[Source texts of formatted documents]
+ + +
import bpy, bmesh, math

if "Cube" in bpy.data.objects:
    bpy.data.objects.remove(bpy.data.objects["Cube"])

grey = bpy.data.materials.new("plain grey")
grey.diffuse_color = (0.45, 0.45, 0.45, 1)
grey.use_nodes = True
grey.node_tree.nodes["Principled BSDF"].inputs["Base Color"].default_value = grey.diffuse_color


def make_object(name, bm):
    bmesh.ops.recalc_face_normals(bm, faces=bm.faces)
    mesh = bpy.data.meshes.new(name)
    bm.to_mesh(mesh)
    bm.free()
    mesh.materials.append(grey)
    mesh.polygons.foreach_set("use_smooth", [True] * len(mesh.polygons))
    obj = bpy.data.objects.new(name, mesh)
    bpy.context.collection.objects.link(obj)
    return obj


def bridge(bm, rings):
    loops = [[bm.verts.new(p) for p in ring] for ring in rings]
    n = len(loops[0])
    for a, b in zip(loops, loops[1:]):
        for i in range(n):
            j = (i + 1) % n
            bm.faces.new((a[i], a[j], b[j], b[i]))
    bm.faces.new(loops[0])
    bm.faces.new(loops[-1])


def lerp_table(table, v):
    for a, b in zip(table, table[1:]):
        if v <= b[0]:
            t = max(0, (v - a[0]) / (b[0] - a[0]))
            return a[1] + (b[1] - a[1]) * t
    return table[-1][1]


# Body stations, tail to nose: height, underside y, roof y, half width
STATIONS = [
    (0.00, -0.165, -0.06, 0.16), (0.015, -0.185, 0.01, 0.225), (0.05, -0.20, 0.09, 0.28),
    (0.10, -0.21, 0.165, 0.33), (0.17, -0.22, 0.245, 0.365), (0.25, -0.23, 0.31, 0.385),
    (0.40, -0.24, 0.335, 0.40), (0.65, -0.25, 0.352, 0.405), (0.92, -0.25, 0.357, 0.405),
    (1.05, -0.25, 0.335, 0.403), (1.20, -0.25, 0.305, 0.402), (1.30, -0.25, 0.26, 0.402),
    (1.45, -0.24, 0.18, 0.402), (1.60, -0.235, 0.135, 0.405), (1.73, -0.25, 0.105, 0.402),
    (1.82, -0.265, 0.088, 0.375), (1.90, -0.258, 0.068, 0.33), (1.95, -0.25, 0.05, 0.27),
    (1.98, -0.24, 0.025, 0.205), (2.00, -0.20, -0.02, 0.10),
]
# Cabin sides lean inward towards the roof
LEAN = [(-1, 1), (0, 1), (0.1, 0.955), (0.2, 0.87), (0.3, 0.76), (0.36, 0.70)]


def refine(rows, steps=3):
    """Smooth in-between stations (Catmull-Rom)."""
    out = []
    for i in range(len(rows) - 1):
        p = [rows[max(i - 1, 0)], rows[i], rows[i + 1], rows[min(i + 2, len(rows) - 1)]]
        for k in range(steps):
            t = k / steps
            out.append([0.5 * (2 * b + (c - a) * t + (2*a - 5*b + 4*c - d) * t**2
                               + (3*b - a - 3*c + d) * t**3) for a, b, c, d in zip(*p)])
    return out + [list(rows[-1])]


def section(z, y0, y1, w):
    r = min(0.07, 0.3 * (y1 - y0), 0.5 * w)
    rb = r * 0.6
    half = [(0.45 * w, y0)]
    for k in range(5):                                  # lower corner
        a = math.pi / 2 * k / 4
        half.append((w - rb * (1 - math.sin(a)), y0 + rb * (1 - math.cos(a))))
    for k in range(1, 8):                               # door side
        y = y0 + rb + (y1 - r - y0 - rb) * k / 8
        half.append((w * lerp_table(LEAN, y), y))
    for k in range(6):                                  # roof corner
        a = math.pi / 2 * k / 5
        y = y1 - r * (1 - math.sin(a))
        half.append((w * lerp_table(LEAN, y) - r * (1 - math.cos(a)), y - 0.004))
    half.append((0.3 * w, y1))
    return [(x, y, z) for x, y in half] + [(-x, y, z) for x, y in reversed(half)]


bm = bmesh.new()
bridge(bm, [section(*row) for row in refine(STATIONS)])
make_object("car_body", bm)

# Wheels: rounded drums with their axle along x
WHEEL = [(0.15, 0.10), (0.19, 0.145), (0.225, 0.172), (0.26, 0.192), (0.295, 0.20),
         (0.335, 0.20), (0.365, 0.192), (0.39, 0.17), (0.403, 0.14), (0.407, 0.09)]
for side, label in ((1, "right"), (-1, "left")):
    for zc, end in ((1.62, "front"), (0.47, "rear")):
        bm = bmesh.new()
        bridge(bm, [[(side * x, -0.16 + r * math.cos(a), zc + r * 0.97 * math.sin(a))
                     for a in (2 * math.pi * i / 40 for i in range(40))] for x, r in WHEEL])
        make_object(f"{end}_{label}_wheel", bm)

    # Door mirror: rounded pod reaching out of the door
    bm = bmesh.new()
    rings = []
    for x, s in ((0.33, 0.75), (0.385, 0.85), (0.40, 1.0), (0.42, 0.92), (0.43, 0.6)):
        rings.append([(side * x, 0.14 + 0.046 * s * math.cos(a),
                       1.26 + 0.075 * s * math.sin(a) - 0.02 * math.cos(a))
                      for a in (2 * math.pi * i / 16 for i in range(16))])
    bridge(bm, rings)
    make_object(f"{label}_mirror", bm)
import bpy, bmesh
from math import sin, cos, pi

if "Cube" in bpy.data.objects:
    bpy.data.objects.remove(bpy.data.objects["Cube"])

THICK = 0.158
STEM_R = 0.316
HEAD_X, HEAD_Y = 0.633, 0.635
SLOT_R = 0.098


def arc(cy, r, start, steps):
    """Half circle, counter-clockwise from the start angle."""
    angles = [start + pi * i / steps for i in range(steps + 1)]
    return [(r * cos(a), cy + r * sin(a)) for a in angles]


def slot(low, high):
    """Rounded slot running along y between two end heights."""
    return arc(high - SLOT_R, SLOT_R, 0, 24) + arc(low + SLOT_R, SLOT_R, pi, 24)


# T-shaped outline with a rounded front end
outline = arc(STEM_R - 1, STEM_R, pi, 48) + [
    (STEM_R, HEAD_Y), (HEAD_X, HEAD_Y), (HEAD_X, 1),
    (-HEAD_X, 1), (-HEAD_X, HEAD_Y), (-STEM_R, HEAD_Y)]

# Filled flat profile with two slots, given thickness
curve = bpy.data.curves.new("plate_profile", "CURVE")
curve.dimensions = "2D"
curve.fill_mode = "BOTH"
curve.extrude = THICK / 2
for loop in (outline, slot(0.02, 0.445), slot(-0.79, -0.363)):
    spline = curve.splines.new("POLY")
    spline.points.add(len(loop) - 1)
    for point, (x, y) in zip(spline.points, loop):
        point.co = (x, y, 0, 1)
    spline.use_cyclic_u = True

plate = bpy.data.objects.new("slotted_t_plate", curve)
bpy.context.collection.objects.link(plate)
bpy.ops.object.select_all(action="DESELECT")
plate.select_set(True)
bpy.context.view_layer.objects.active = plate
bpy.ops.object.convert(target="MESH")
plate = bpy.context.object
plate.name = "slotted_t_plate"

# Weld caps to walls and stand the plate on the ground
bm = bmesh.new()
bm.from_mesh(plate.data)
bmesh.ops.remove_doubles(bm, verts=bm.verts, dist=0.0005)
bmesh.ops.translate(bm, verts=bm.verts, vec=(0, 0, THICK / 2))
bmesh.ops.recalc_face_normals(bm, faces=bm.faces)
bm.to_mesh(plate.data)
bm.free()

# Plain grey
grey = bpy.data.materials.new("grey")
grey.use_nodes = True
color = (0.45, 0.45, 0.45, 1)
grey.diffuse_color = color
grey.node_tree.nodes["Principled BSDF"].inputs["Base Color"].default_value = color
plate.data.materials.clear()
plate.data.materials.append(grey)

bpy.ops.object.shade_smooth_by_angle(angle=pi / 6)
+ + +
Find each line in the records above that contains "objects", and copy it.

if "Cube" in bpy.data.objects:
    bpy.data.objects.remove(bpy.data.objects["Cube"])
    obj = bpy.data.objects.new(name, mesh)
    bpy.context.collection.objects.link(obj)
if "Cube" in bpy.data.objects:
    bpy.data.objects.remove(bpy.data.objects["Cube"])
plate = bpy.data.objects.new("slotted_t_plate", curve)
bpy.context.collection.objects.link(plate)
bpy.context.view_layer.objects.active = plate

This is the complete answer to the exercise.